After repeating the line containing "(-0.127, -0.397), (-0.28, -0.663)]", stop; until then, repeat each line of the listing below exactly, starting with the first.

┄┄┄┄┄┄┄┄┄┄┄┄┄┄┄┄┄┄┄┄

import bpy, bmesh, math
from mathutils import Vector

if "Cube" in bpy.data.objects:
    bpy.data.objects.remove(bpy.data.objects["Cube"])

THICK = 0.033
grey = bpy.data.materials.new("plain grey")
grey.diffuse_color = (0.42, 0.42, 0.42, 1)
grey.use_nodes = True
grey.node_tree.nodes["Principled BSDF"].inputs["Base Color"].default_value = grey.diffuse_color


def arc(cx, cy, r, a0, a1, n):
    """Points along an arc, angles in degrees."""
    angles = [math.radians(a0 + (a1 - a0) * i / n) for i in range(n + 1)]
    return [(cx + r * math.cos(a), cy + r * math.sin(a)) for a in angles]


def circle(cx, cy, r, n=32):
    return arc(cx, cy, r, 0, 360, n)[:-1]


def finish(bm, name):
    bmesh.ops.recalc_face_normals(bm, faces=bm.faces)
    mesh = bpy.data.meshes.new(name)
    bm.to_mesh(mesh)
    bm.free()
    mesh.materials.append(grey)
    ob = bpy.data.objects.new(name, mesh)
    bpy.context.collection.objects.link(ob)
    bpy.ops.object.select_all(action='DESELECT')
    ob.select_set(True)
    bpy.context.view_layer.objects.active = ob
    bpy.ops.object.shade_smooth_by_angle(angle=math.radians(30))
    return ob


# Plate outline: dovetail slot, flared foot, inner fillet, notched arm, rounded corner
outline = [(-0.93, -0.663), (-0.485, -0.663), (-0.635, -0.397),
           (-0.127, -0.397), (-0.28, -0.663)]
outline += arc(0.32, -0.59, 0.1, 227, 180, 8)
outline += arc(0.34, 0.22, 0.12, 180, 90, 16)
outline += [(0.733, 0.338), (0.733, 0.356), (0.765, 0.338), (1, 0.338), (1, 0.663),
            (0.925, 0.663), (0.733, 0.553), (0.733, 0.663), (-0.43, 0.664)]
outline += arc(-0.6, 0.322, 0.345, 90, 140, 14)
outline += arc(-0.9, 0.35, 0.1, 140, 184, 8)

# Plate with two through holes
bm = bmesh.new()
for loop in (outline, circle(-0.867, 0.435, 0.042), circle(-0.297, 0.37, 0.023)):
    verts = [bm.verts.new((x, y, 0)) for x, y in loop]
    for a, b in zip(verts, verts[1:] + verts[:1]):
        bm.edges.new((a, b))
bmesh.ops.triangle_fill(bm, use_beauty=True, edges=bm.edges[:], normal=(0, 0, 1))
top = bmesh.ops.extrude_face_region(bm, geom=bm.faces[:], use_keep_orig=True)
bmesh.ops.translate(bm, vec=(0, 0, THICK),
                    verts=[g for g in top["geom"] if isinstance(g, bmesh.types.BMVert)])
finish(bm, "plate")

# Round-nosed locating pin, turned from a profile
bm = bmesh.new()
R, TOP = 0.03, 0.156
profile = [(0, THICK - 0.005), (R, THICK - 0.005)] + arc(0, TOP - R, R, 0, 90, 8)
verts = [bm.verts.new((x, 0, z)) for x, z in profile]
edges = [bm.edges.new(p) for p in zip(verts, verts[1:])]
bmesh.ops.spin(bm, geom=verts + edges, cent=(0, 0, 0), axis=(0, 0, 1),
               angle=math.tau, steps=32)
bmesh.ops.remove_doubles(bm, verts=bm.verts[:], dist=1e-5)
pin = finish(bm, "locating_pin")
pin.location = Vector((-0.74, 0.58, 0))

┄┄┄┄┄┄┄┄┄┄┄┄┄┄┄┄┄┄┄┄

Answer section:
import bpy, bmesh, math
from mathutils import Vector

if "Cube" in bpy.data.objects:
    bpy.data.objects.remove(bpy.data.objects["Cube"])

THICK = 0.033
grey = bpy.data.materials.new("plain grey")
grey.diffuse_color = (0.42, 0.42, 0.42, 1)
grey.use_nodes = True
grey.node_tree.nodes["Principled BSDF"].inputs["Base Color"].default_value = grey.diffuse_color


def arc(cx, cy, r, a0, a1, n):
    """Points along an arc, angles in degrees."""
    angles = [math.radians(a0 + (a1 - a0) * i / n) for i in range(n + 1)]
    return [(cx + r * math.cos(a), cy + r * math.sin(a)) for a in angles]


def circle(cx, cy, r, n=32):
    return arc(cx, cy, r, 0, 360, n)[:-1]


def finish(bm, name):
    bmesh.ops.recalc_face_normals(bm, faces=bm.faces)
    mesh = bpy.data.meshes.new(name)
    bm.to_mesh(mesh)
    bm.free()
    mesh.materials.append(grey)
    ob = bpy.data.objects.new(name, mesh)
    bpy.context.collection.objects.link(ob)
    bpy.ops.object.select_all(action='DESELECT')
    ob.select_set(True)
    bpy.context.view_layer.objects.active = ob
    bpy.ops.object.shade_smooth_by_angle(angle=math.radians(30))
    return ob


# Plate outline: dovetail slot, flared foot, inner fillet, notched arm, rounded corner
outline = [(-0.93, -0.663), (-0.485, -0.663), (-0.635, -0.397),
           (-0.127, -0.397), (-0.28, -0.663)]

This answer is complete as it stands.